Marketing Lessons From The Year's Top Films

By Jenna Lebel And the Oscar goes to…

I can’t even put in to words how excited I am for this weekend’s 84th Annual Academy Awards. A self-proclaimed Oscar buff, I make it a point to watch every film nominated in the major categories. This year’s top films, though admittedly not the best batch in Oscar history, provided us with love, drama, humility, lessons in history, escapism and conflict. In addition to captivating audiences for roughly two hours, these best picture films brought us much more. They brought us a lot of lessons, specifically for marketers.
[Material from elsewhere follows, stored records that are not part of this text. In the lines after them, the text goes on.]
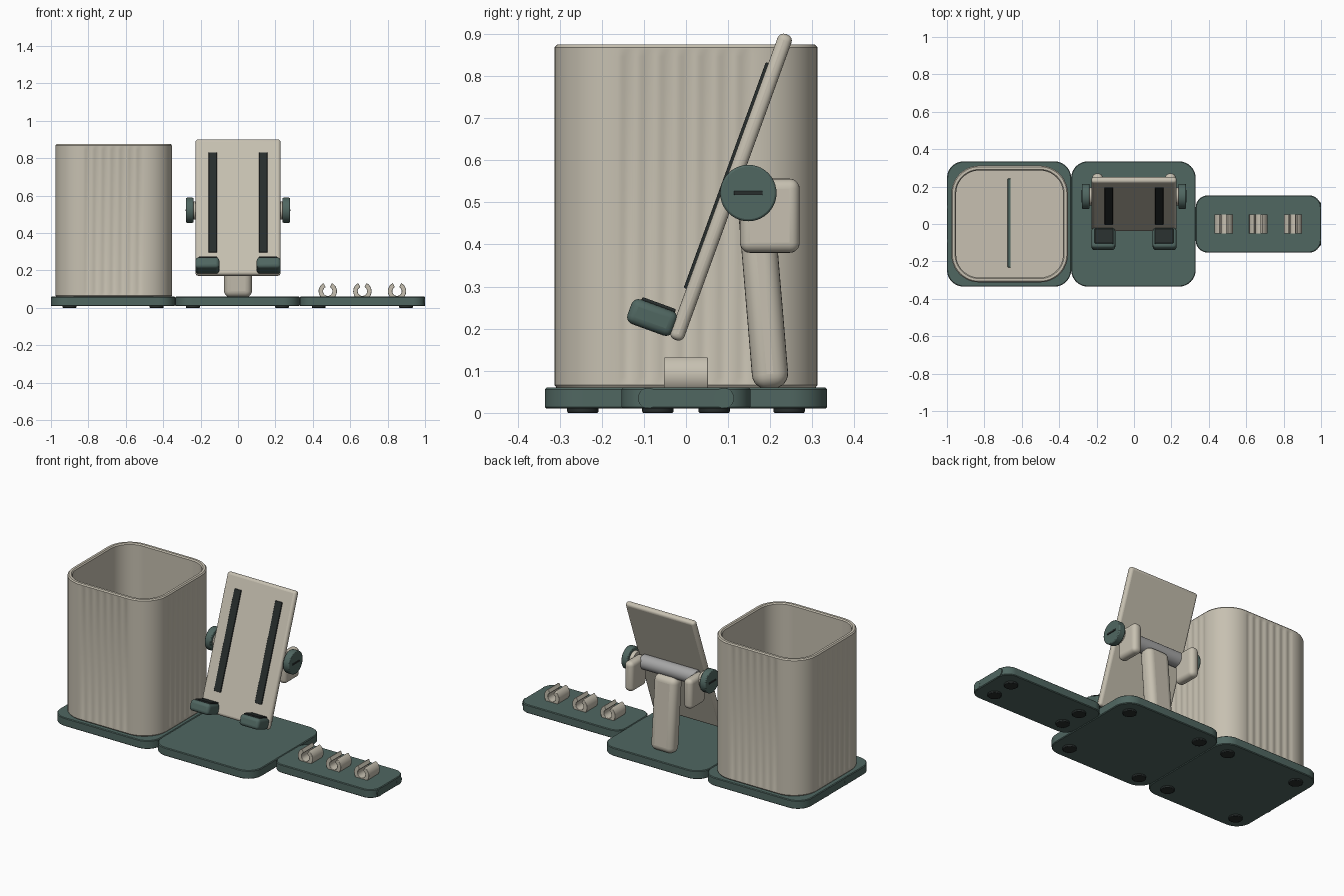
import bpy, bmesh
from math import sin, cos, pi, radians
from mathutils import Vector, Matrix

if "Cube" in bpy.data.objects:
    bpy.data.objects.remove(bpy.data.objects["Cube"])


def material(name, rgb):
    m = bpy.data.materials.new(name)
    m.diffuse_color = (*rgb, 1)
    m.use_nodes = True
    m.node_tree.nodes["Principled BSDF"].inputs["Base Color"].default_value = m.diffuse_color
    return m


GREEN = material("green", (0.08, 0.135, 0.12))
CREAM = material("cream", (0.57, 0.53, 0.44))
DARK = material("dark_rubber", (0.02, 0.026, 0.025))
GREY = material("grey_metal", (0.38, 0.38, 0.38))


def finish(name, bm, mat, bevel=0, segments=3):
    bmesh.ops.recalc_face_normals(bm, faces=bm.faces)
    me = bpy.data.meshes.new(name)
    bm.to_mesh(me)
    bm.free()
    ob = bpy.data.objects.new(name, me)
    bpy.context.collection.objects.link(ob)
    me.materials.append(mat)
    if bevel:
        mod = ob.modifiers.new("bevel", 'BEVEL')
        mod.width, mod.segments = bevel, segments
        mod.limit_method, mod.angle_limit = 'ANGLE', radians(40)
    bpy.ops.object.select_all(action='DESELECT')
    ob.select_set(True)
    bpy.context.view_layer.objects.active = ob
    bpy.ops.object.shade_smooth_by_angle(angle=radians(35))
    return ob


def box(name, center, size, mat, bevel=0.0, tilt=0.0, segments=4):
    bm = bmesh.new()
    bmesh.ops.create_cube(bm, size=1, matrix=Matrix.Diagonal((*size, 1)))
    ob = finish(name, bm, mat, bevel, segments)
    ob.location, ob.rotation_euler.x = center, radians(tilt)
    return ob


def cylinder(name, center, r, depth, mat, axis='Z', bevel=0.0):
    bm = bmesh.new()
    rot = Matrix.Rotation(pi / 2, 4, 'Y') if axis == 'X' else Matrix()
    bmesh.ops.create_cone(bm, cap_ends=True, segments=40, radius1=r, radius2=r,
                          depth=depth, matrix=rot)
    ob = finish(name, bm, mat, bevel, 2)
    ob.location = center
    return ob


def outline(hx, hy, r, side=1, ripple=0.0, waves=7):
    """Rounded rectangle; straight sides may carry shallow ripples."""
    pts = []
    corners = [(1, -1), (1, 1), (-1, 1), (-1, -1)]
    for k, (sx, sy) in enumerate(corners):
        c = Vector((sx * (hx - r), sy * (hy - r)))
        for i in range(13):
            a = -pi / 2 + k * pi / 2 + i * pi / 24
            pts.append(c + r * Vector((cos(a), sin(a))))
        nx, ny = corners[(k + 1) % 4]
        end_a = k * pi / 2
        n = Vector((cos(end_a), sin(end_a)))
        nxt = Vector((nx * (hx - r), ny * (hy - r))) + r * n
        start = pts[-1].copy()
        for i in range(1, side):
            t = i / side
            pts.append(start.lerp(nxt, t) - n * ripple * (1 - cos(2 * pi * waves * t)) / 2)
    return pts


def loft(name, rings, center, mat, bevel=0):
    """Skin stacked (points, z) rings and cap both ends."""
    bm = bmesh.new()
    rows = [[bm.verts.new((p.x + center[0], p.y + center[1], z)) for p in pts]
            for pts, z in rings]
    n = len(rows[0])
    for a, b in zip(rows, rows[1:]):
        for i in range(n):
            bm.faces.new((a[i], a[(i + 1) % n], b[(i + 1) % n], b[i]))
    bm.faces.new(rows[0][::-1])
    bm.faces.new(rows[-1])
    return finish(name, bm, mat, bevel)


# Three base tiles with rubber feet
tiles = [("cup_base", -0.668, 0.332, 0.335, 0.09, 0.233, 0.245),
         ("stand_base", -0.003, 0.333, 0.335, 0.09, 0.238, 0.245),
         ("clip_base", 0.665, 0.335, 0.153, 0.065, 0.233, 0.067)]
for name, x, hx, hy, r, fx, fy in tiles:
    b = 0.004
    small = outline(hx - b, hy - b, r - b)
    full = outline(hx, hy, r)
    loft(name, [(small, 0.01), (full, 0.01 + b), (full, 0.06 - b), (small, 0.06)], (x, 0), GREEN)
    for sx in (-1, 1):
        for sy in (-1, 1):
            cylinder(name + "_foot", (x + sx * fx, sy * fy, 0.008), 0.037, 0.016, DARK, bevel=0.003)

# Joining magnets on the outer ends
for x in (-0.995, 0.995):
    for y in (-0.09, 0.09):
        cylinder("joining_magnet", (x, y, 0.035), 0.024, 0.011, GREEN, 'X')

# Rippled cup with hollow inside
H, R, S = 0.312, 0.15, 56


def ring(d, ripple=0.0):
    return outline(H - d, H - d, R - d, S, ripple)


loft("cup", [(ring(0.006), 0.058), (ring(0), 0.066), (ring(0), 0.07), (ring(0, 0.005), 0.085),
             (ring(0, 0.005), 0.845), (ring(0), 0.862), (ring(0), 0.868), (ring(0.006), 0.875),
             (ring(0.02), 0.875), (ring(0.026), 0.868), (ring(0.026), 0.09)], (-0.665, 0), CREAM)
box("cup_floor_strip", (-0.667, 0.005, 0.092), (0.016, 0.475, 0.012), GREEN, 0.003)

# Phone stand: stalk, hinge and leaning plate
LEAN = -20
plate_c = Vector((0, 0.107, 0.536))
lean = Matrix.Rotation(radians(LEAN), 3, 'X')


def on_plate(x, out, up):
    return plate_c + lean @ Vector((x, -out, up))


box("stalk", (0, 0.184, 0.277), (0.15, 0.086, 0.44), CREAM, 0.035, 4.8, 6)
box("back_plate", plate_c, (0.455, 0.035, 0.772), CREAM, 0.015, LEAN)
cylinder("hinge_barrel", (0, 0.148, 0.52), 0.042, 0.36, GREY, 'X', 0.003)
for s in (-1, 1):
    box("hinge_cheek", (s * 0.195, 0.199, 0.468), (0.056, 0.142, 0.176), CREAM, 0.024, 0, 5)
    cylinder("knob_collar", (s * 0.23, 0.148, 0.52), 0.048, 0.03, CREAM, 'X')
    cylinder("knob", (s * 0.258, 0.148, 0.522), 0.067, 0.04, GREEN, 'X', 0.005)
    box("knob_grip", (s * 0.278, 0.148, 0.522), (0.008, 0.068, 0.01), DARK, 0.002)
    box("grip_strip", on_plate(s * 0.135, 0.019, 0.022), (0.045, 0.01, 0.57), DARK, 0.003, LEAN)
    box("phone_hook", on_plate(s * 0.164, 0.07, -0.355), (0.128, 0.115, 0.062), GREEN, 0.018, LEAN)
    box("hook_pad", on_plate(s * 0.16, 0.066, -0.322), (0.1, 0.085, 0.01), DARK, 0.004, LEAN)

# Cable clips: open rings on the small base
for x in (0.48, 0.665, 0.85):
    bm = bmesh.new()
    gap, n = radians(27), 28
    angles = [pi / 2 + gap + (2 * pi - 2 * gap) * i / n for i in range(n + 1)]
    sect = [[bm.verts.new((x + r * cos(a), y, 0.089 + r * sin(a)))
             for r, y in ((0.049, -0.052), (0.025, -0.052), (0.025, 0.052), (0.049, 0.052))]
            for a in angles]
    for p, q in zip(sect, sect[1:]):
        for i in range(4):
            bm.faces.new((p[i], p[(i + 1) % 4], q[(i + 1) % 4], q[i]))
    bm.faces.new(sect[0])
    bm.faces.new(sect[-1][::-1])
    finish("cable_clip", bm, CREAM, 0.002, 2)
Here are those lessons from some of the year’s Oscar nominees. 

The Artist Summary: As the silent film age draws to a close, popular screen star George Valentin and rising star Peppy Miller find their careers and their relationship jeopardized by the coming of talking pictures.  Valentin resists the transition to sound, while young Peppy Miller embraces the transformation to the modern age that is leaving Valentin behind. Lesson: It is important to welcome and embrace change, especially in technology, otherwise your business and your offerings may become outdated and ultimately outdone by competitors. Keep an open mind and don’t fear novelty.

The Descendants Summary: Based on the novel by Kaui Hart Hemmings, this film highlights the complexities of life, death and family relations through the story of Matt King who is quickly forced to play the primary caregiver role to his two daughters when he is wife Elizabeth is left comatose after a boating accident. The film follows Matt’s trials and tribulations as he learns some truth about his daughters and wife and battles a tough financial decision that may alienate him from his extended family. Lesson: There are a few lessons to be learned here that may not immediately jump out at you. First, sometimes we mess up, as humans and as brands. And that’s ok. Admitting mistakes is important and sometimes the best way to exude strength is to admit your weaknesses. Another lesson learned here is that there is no possible way for us to know everything about the people around us. For brands, this means that no amount of money put into consumer research and customer profiling will tell you everything you need to know about your customers.

The Help Summary: In this racially charged film based on the 2009 book, a young white aspiring author from Jackson, Mississippi convinces a group of African-American maids to chronicle their stories of social inequality and injustice from working in white households in the 1960s. Lesson:  There are 2 (among many) memorable quotes that illustrate lessons for marketers. One of the maids, Aibileen, who basically raised her employer’s daughter Mae Mobley, would give her positive affirmation usually after her biological mother dismissed her. She repeated the following phrase to her, "You is kind. You is smart. You is important." Like Mae Mobley, consumers also need to feel their self-worth and need some regular positive reassurance. The second quote is a little less memorable in the film, but still important for teaching marketers a lesson. “Courage isn't just about being brave, it's about overcoming fear and doing what is right for your fellow man." We talk about this nonstop, but transparency is paramount. Push past your comfort zone and have the courage to dive into new territory by showing your true identity and being honest and transparent with consumers.

War Horse Summary: Spielberg brings the horrors of war seen through the eyes of a valiant horse in this epic motion picture.  The horse’s owner Albert enlists to serve in World War I after the horse is sold to the cavalry. The film follows his hopeful journey to reconnect with his beloved horse. Lesson: The first takeaway here deals with leadership. Brands should seek to be leaders in their category by taking initiative and paving the way for others. The second lesson is to be adaptable.  Quickly adapt to change and new situations, but never lose sight of who you are as a brand.

Hugo Summary: The most nominated film of 2011, this Scorsese-directed film is a 3D picture based on the novel The Invention of Hugo Cabret.  Hugo is a young orphan living behind the walls of a Parisian train station in the 1930s maintaining the clocks, a skill he learned from his late father.  His persistence to repair an automaton that he believes holds a message from his father leads him on a mysterious adventure involving many of the train station patrons. Lesson: An underlying theme of the film is self-discovery and self-purpose. This theme stems from Hugo’s fascination with machines. Machines never come with extra parts, they come with the exact amount to operate and each part serves its purpose in the overall operation of the device. Brands need to define their purpose in the marketplace just as Hugo and Isabelle sought theirs. Don’t confuse a purpose with a promise. Every brand makes a promise. But it’s your brand’s purpose—reason for existing—that separates you from everyone else.

Can you think of other lessons from this year's Oscar nominees? Or past winners? Share with us!